Instead of taking that fistful of prescriptions, Blair jumped on the Internet. She suspected Myrbetriq, a medication they’d put her on a couple of months ago for incontinence, might be the culprit – even though her doctors insisted it had no side effects.

Lo and behold, Blair learned that 2% of Myrbetriq users have these symptoms. But when she went back to her doctors with this information, they poo-poohed it. My sparkplug-of-a-friend didn’t back down and went off the Myrbetriq on her own the next day – and her symptoms went away.

Blair sweetly gave me the credit, saying she’d learned to be a strong advocate from conversations we’ve had over the years. Of course, I deflected that loving notion, telling her I wasn’t in the room. She was the one who chose to follow her gut rather than her doctor’s orders. I’m really proud of and happy for my friend. And I could hear her smile over the phone.

I couldn’t help but ask Blair how her incontinence was. She spilled, “Well, Cynthia, at my age, you win some and your lose some!” I hung up laughing. Funnier still, ten minutes later during my Hallmark movie’s commercial break, the first ad was for – you guessed it – MYRBETRIQ! And the woman’s reassuring voiceover made no mention of Blair’s symptoms.

Ladies, we’re on our own here. It seems that more than ever doctors are prescribing meds for meds for meds – when they don’t know the side effects or interactions.

We have to remember, healthcare is a business. One thing that’s being pushed hard are drugs. Some might be doing the job well, but my suspicion is that most meds are making us sicker.

Let’s be our own healthcare advocates.
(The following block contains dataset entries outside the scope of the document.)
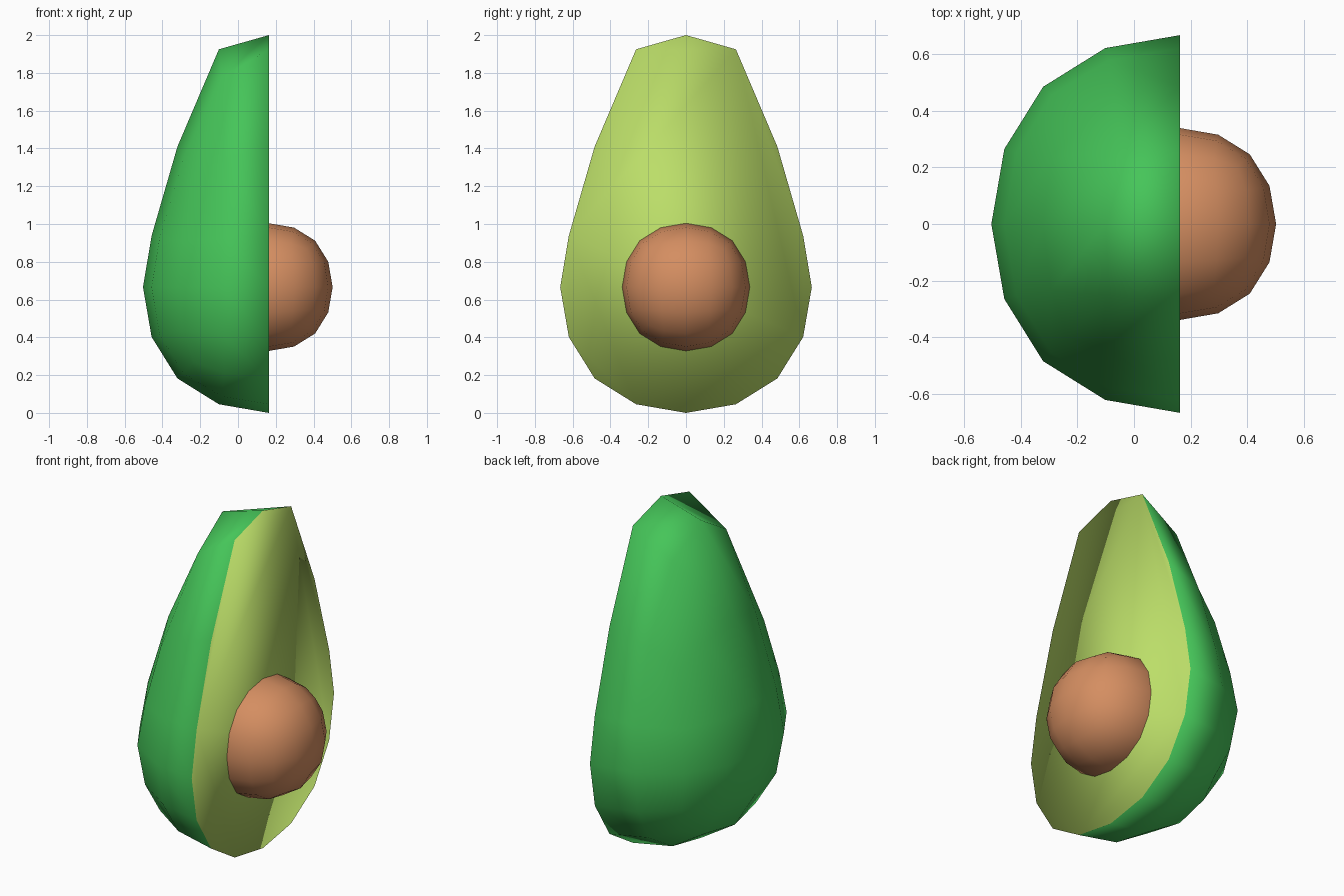
import bpy, bmesh

if "Cube" in bpy.data.objects:
    bpy.data.objects.remove(bpy.data.objects["Cube"])

CUT_X, CENTRE_Z, BODY_R, PIT_R = 0.163, 0.666, 0.666, 0.338


def material(name, rgb):
    m = bpy.data.materials.new(name)
    m.diffuse_color = (*rgb, 1)
    m.use_nodes = True
    m.node_tree.nodes["Principled BSDF"].inputs["Base Color"].default_value = m.diffuse_color
    return m


def rounded_cube(name, radius, mats):
    """Cube rounded by two subdivision levels, scaled so its axis points lie at radius."""
    bpy.ops.mesh.primitive_cube_add(size=2, location=(CUT_X, 0, CENTRE_Z))
    ob = bpy.context.object
    ob.name = name
    mod = ob.modifiers.new("round", 'SUBSURF')
    mod.levels = mod.render_levels = 2
    bpy.ops.object.modifier_apply(modifier=mod.name)
    k = radius / max(v.co.z for v in ob.data.vertices)
    for v in ob.data.vertices:
        v.co *= k
    for m in mats:
        ob.data.materials.append(m)
    return ob


def stretch(z):
    """Extra height that draws the upper half into the pear shape."""
    pts = [(0, 0), (0.265, 0.008), (0.48, 0.25), (0.615, 0.635), (BODY_R, 0.668)]
    for (a, da), (b, db) in zip(pts, pts[1:]):
        if a < z <= b + 1e-4:
            return da + (db - da) * (z - a) / (b - a)
    return 0


skin = material("skin", (0.06, 0.56, 0.10))
flesh = material("flesh", (0.50, 0.73, 0.14))
brown = material("pit", (0.66, 0.27, 0.12))

# Fruit half: pear-shaped body, cut flat and capped with flesh
body = rounded_cube("fruit_half", BODY_R, [skin, flesh])
bm = bmesh.new()
bm.from_mesh(body.data)
for v in bm.verts:
    v.co.z += stretch(v.co.z)
bmesh.ops.delete(bm, geom=[v for v in bm.verts if v.co.x > 1e-4], context='VERTS')
rim = [e for e in bm.edges if e.is_boundary]
cap = bmesh.ops.contextual_create(bm, geom=rim)["faces"]
for f in cap:
    f.material_index = 1
bmesh.ops.recalc_face_normals(bm, faces=bm.faces)
for f in bm.faces:
    f.smooth = True
bm.to_mesh(body.data)
bm.free()

# Pit, half sunk into the cut face
pit = rounded_cube("pit", PIT_R, [brown])
pit.data.shade_smooth()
Let’s practice non-surgical, non-pharmacological, non-invasive self-care. The reward is better wellness… without the side effects ((*_*))

XO Cynthia